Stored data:
╭──
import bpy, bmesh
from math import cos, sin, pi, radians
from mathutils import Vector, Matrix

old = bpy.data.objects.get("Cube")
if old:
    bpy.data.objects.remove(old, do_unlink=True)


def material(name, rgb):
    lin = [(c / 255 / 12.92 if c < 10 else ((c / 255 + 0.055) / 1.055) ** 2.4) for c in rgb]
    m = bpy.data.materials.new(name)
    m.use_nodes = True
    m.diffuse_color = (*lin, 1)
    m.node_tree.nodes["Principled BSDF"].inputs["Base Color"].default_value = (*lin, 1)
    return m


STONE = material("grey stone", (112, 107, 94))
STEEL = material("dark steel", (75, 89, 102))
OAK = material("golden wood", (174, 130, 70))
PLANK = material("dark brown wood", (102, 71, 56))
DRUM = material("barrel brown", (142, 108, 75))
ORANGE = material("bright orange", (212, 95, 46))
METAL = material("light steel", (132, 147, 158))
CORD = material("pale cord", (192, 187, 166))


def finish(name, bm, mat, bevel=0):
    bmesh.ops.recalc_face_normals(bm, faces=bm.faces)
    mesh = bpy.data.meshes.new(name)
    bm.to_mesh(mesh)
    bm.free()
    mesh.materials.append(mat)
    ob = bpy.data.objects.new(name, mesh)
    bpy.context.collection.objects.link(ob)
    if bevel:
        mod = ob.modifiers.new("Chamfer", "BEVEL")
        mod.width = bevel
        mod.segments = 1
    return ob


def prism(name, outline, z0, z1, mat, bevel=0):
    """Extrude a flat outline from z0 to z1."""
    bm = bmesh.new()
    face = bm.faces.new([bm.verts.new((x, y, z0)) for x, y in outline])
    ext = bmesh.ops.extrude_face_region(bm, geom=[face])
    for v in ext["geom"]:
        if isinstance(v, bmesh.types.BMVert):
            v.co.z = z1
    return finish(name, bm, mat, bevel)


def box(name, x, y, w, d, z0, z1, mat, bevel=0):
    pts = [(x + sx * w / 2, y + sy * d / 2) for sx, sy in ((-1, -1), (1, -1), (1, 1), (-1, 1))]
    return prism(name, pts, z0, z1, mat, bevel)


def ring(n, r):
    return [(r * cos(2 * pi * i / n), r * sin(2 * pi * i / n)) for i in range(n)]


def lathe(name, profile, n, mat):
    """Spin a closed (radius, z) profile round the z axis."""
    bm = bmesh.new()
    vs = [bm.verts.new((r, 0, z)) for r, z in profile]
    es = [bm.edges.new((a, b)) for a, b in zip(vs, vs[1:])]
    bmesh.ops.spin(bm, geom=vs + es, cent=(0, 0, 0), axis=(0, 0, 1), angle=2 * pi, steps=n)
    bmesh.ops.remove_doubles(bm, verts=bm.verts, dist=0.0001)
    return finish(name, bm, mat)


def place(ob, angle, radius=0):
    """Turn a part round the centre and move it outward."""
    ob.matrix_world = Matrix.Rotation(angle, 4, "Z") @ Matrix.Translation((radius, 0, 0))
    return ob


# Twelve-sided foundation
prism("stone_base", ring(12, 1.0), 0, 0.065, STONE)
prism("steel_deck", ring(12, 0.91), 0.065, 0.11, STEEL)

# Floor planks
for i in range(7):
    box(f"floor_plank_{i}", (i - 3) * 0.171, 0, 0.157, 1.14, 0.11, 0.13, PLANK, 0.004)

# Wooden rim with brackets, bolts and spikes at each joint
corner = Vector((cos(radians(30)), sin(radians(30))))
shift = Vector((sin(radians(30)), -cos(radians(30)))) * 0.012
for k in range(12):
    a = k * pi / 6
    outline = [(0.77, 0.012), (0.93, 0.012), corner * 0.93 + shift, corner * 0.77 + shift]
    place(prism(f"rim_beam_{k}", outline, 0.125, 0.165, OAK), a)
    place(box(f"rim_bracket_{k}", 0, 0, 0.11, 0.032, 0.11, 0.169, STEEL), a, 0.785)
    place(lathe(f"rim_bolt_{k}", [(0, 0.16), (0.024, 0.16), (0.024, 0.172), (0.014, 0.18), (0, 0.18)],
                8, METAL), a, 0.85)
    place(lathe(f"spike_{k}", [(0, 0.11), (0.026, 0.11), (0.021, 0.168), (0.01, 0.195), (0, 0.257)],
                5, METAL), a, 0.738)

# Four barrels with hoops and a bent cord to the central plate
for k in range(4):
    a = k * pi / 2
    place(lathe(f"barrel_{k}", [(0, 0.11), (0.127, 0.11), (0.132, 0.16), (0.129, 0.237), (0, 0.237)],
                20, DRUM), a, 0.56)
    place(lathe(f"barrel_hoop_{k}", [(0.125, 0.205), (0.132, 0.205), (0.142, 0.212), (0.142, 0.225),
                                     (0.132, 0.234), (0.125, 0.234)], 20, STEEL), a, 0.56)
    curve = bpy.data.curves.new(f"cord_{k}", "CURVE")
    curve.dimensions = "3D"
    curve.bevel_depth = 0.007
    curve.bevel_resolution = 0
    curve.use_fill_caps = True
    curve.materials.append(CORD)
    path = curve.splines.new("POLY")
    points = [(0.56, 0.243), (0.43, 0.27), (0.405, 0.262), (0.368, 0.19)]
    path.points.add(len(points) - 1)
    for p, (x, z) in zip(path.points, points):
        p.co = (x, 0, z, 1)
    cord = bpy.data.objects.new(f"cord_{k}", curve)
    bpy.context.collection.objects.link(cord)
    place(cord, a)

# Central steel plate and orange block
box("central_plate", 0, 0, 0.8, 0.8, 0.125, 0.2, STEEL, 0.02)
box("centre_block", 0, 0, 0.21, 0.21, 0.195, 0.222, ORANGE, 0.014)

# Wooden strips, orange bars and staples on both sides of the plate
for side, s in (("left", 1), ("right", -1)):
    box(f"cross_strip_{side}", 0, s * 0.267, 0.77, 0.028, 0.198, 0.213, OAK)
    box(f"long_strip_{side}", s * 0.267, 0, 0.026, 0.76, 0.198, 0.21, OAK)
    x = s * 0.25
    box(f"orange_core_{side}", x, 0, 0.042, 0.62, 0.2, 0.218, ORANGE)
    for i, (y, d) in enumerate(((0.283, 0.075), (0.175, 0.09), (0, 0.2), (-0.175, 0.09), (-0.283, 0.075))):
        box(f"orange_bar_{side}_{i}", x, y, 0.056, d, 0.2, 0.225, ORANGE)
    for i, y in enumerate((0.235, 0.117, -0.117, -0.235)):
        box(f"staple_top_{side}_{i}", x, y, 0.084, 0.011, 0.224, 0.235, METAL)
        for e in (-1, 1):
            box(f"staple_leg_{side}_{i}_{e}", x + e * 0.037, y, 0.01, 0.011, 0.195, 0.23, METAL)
╰──
*Assignment*
Filter the entries above and copy only the lines that hold "radians".

*Written response*
from math import cos, sin, pi, radians
corner = Vector((cos(radians(30)), sin(radians(30))))
shift = Vector((sin(radians(30)), -cos(radians(30)))) * 0.012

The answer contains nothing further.